Re: Bowing to Kamidana/Kamiza
When Japanese people learn English they first learn introductions, which are often accompanied by the handshake. If they were to say, we don't do handshakes in Japan, then, they would miss out on something important when trying to do business overseas. Of course, that is a useful action, whereas bowing to the Kamiza may seem not so.
So, what are you going to do? Could you imagine going to a dojo in Japan and saying - "I am not going to bow to the Kamiza because it is meaningless" ??? To Japanese, it has great meaning and they may not understand your point. And even if they did, they would probably not regard you with much respect. Personally, I am not religious at all, but I do show respect when required (when people say prayers at dinner, or bowing to the Kamiza, or whatever).

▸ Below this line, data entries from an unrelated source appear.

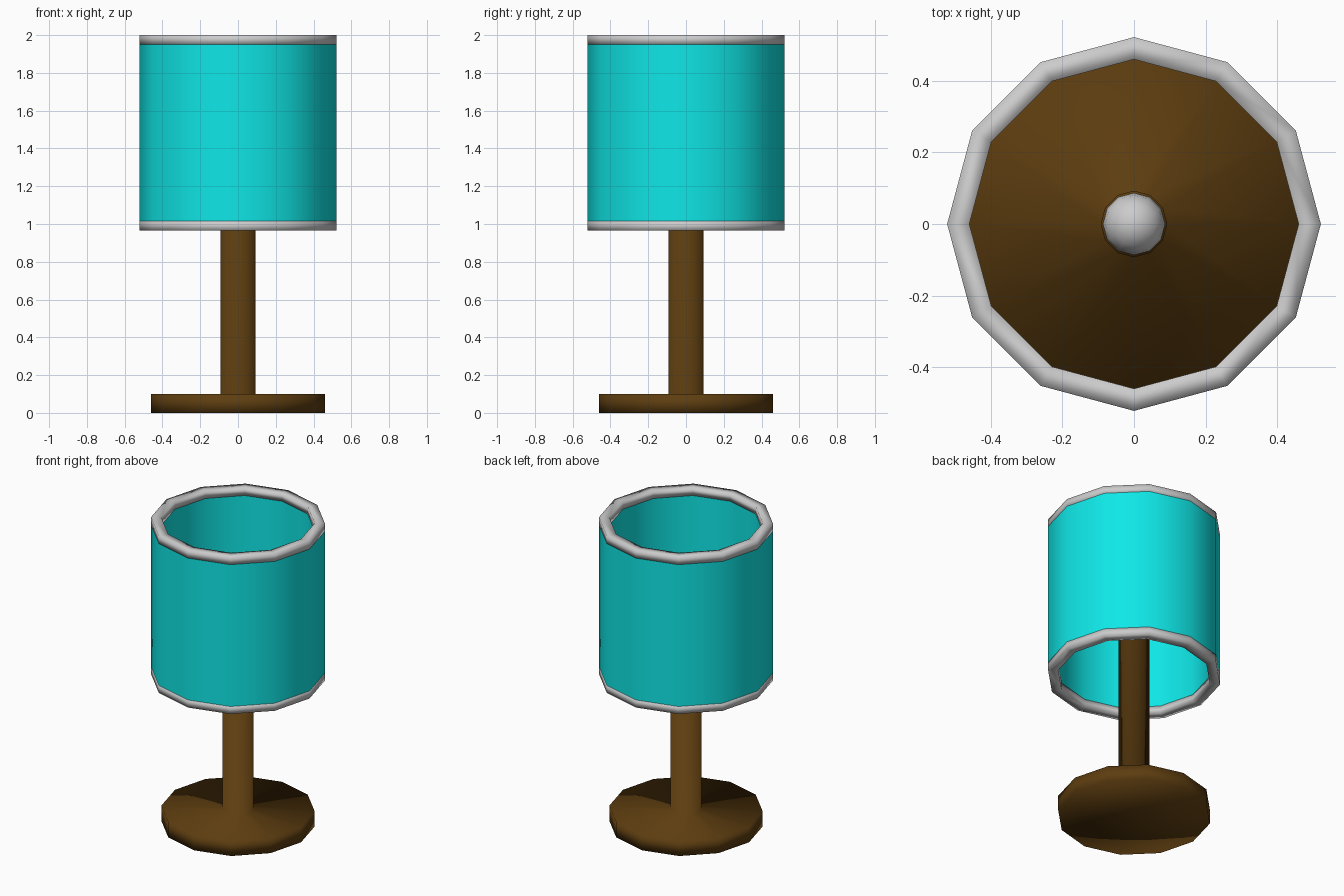
import bpy, bmesh
from math import sin, cos, pi

if "Cube" in bpy.data.objects:
    bpy.data.objects.remove(bpy.data.objects["Cube"])

SIDES = 12


def material(name, color):
    m = bpy.data.materials.new(name)
    m.diffuse_color = (*color, 1)
    m.use_nodes = True
    m.node_tree.nodes["Principled BSDF"].inputs["Base Color"].default_value = m.diffuse_color
    return m


def lathe(name, profile, mat=None, closed=False):
    """Spin (radius, z) points around z; radius 0 becomes a single pole."""
    bm = bmesh.new()
    rings = []
    for r, z in profile:
        if r == 0:
            rings.append([bm.verts.new((0, 0, z))] * SIDES)
        else:
            rings.append([bm.verts.new((r * cos(2 * pi * i / SIDES),
                                        r * sin(2 * pi * i / SIDES), z))
                          for i in range(SIDES)])
    pairs = list(zip(rings, rings[1:]))
    if closed:
        pairs.append((rings[-1], rings[0]))
    for a, b in pairs:
        for i in range(SIDES):
            j = (i + 1) % SIDES
            bm.faces.new(dict.fromkeys((a[i], a[j], b[j], b[i])))
    bmesh.ops.recalc_face_normals(bm, faces=bm.faces)
    for f in bm.faces:
        f.smooth = True
    mesh = bpy.data.meshes.new(name)
    bm.to_mesh(mesh)
    bm.free()
    if mat:
        mesh.materials.append(mat)
    ob = bpy.data.objects.new(name, mesh)
    bpy.context.collection.objects.link(ob)
    return ob


brown = material("brown", (0.11, 0.047, 0.005))
teal = material("teal", (0.005, 0.8, 0.8))

# Base disc and stem in one turned piece
STEM_TOP = 1.35
lathe("base_and_stem", [(0, 0), (0.46, 0), (0.46, 0.1), (0.093, 0.1),
                        (0.093, STEM_TOP), (0, STEM_TOP)], brown)

# Bulb sitting on the stem
R = 0.087
bulb_z = STEM_TOP + 0.07
lathe("bulb", [(0, bulb_z - R)]
      + [(R * sin(pi * k / 8), bulb_z - R * cos(pi * k / 8)) for k in range(1, 8)]
      + [(0, bulb_z + R)])

# Open drum shade: thick wall between two square-section trim rings
OUTER, INNER = 0.522, 0.46
for side, r in (("outer", OUTER), ("inner", INNER)):
    wall = lathe("shade_" + side + "_wall", [(r, 1.015), (r, 1.95)], teal)
    if side == "inner":
        wall.data.flip_normals()
for name, z0, z1 in (("lower_trim", 0.965, 1.015), ("upper_trim", 1.95, 2.0)):
    lathe(name, [(INNER, z0), (OUTER, z0), (OUTER, z1), (INNER, z1)], closed=True)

At one dojo I trained at in Japan the Kamiza contained the ashes of their previous sensei. I guess, you could say he was there. And again, although I am not religious, when I bow to the pic of O Sensei, I feel I am bowing to O Sensei, not the pic.
The problem, I think, is in dojos in the West where most trainees have no idea about Japanese religion. It will be even harder if there is no Japanese terminology in the dojo. And even more difficult if there are a few devout Christians, or others, in the group. Some dojos have no Kamiza and no pic of O Sensei. I am OK with that too.
Last edited by Rupert Atkinson : 07-23-2007 at 12:11 AM.